Greg Sargent at the Post had an interesting theory on the real meaning of Obama’s memorial speech:
It’s true that Obama stated clearly there that rhetoric didn’t cause the shooting. But these lines are best understood as a set up to the larger point that followed, which is that the shooting confers a moral obligation upon all of us to improve the tone and integrity of our discourse. If Obama had delivered this latter message in isolation, without the set up, conservatives would have rejected it as political, as criticism directed at them…
Even if Obama didn’t say so, his larger mesesage that we all tone it down was mainly — though not exclusively — directed at the right. In a context where prominent conservatives have called accused Obama of not loving America and have called him a socialist, a Marxist, a secret Muslim sympathizer, and a coddler of our enemies, Obama’s insistence that we improve the discourse for the sake of our children and our country was unmistakably aimed mostly at them.
This is quite an interesting formulation. What Obama did say was only a clever pretext for what he didn’t say but really meant. I suppose anything is possible, but it’s not clear how Greg Sargent can claim to accurately know what Obama really meant if, by his own admission, it was left unsaid. Sure, in Greg’s mind, Obama had to be aiming his rebuke primarily at the right because of all the terrible things they’ve done. But of course he would say that.
Let’s briefly review some of Greg Sargent’s recent work and then decide whether he’s seeing this speech clearly or reading into it what he wants to hear. When Rep. Alan Grayson (D-FL) released his infamous “Taliban Dan” ad, the one that likely cost him his seat, Greg Sargent wrote that it was Grayson acting “playing like a Republican.” So, in Greg’s mind, the most outrageous liberal lies and demagoguery are only an echo of ongoing Republican perfidy.
When staff at an Alaska TV station were caught on tape plotting the downfall of conservative Joe Miller, Sargent leapt to their defense claiming the audio was “unclear” and possibly out of context. In a tacit admission that this was false, the station eventually fired the employees in question.
Perhaps most significantly, in the wake of the Shirley Sherrod affair, Sargent wrote:
Do some left wing commentators say crazy things? Sure. But high-profile commentators on the left, for instance at networks like MSNBC, inarguably hold themselves to a higher factual standard than Glenn Beck and Bill O’Reilly…Do both sides do it? I say No, they don’t.
Doesn’t that paragraph have an odd ring to it in light of recent events?

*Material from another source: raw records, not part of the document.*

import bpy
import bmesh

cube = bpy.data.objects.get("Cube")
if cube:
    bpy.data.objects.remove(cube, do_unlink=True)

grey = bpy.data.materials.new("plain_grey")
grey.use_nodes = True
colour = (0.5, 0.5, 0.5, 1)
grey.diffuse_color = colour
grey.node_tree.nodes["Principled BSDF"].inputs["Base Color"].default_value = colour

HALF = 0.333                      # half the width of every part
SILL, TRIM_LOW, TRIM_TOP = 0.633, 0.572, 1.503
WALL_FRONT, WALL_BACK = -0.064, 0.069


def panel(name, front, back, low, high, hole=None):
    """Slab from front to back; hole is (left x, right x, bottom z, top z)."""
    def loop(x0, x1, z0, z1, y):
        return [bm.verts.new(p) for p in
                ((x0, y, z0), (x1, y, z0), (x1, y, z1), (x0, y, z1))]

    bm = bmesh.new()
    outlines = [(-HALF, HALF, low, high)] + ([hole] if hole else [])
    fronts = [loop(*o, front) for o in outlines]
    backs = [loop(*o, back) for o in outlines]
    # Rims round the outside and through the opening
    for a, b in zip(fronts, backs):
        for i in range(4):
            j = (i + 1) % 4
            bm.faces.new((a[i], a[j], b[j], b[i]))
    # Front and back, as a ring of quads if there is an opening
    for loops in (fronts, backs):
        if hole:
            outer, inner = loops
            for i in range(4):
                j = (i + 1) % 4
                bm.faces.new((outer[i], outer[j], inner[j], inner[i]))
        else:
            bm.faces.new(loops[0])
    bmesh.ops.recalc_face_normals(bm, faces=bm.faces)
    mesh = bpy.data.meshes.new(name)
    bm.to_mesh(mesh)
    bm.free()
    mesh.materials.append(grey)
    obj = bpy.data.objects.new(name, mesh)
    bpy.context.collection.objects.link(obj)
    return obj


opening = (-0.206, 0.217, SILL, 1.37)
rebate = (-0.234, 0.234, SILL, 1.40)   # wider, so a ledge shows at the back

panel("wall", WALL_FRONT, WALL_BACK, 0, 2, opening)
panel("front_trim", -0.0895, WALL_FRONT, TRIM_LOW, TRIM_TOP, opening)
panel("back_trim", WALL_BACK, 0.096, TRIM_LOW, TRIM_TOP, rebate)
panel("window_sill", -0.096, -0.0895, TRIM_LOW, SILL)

All of that to say, Greg Sargent is not someone who has shown himself particularly attuned to the existence of media malfeasance on the left. Of course he thinks Obama’s speech was talking mostly about the right. That must be the case because (in his view) the right’s behavior is obviously so much worse. To his credit Sargent himself did not jump on the Palin-blaming bandwagon, though he did provide numerous links to those who did.
Sargent’s post is actually a textbook example of how to perform eisegesis rather than exegesis. But reading one’s own bias into the text doesn’t change the fact that the one specific rebuke in Obama’s speech was aimed at the left, not the right. Krugman, Kos and Sargent seem to be somewhat stunned by that fact.
Here’s a thought. If you want civility how about an end to the meme that says the left simply doesn’t incite violence with their rhetoric the way the right does. This week has certainly proved that one wrong.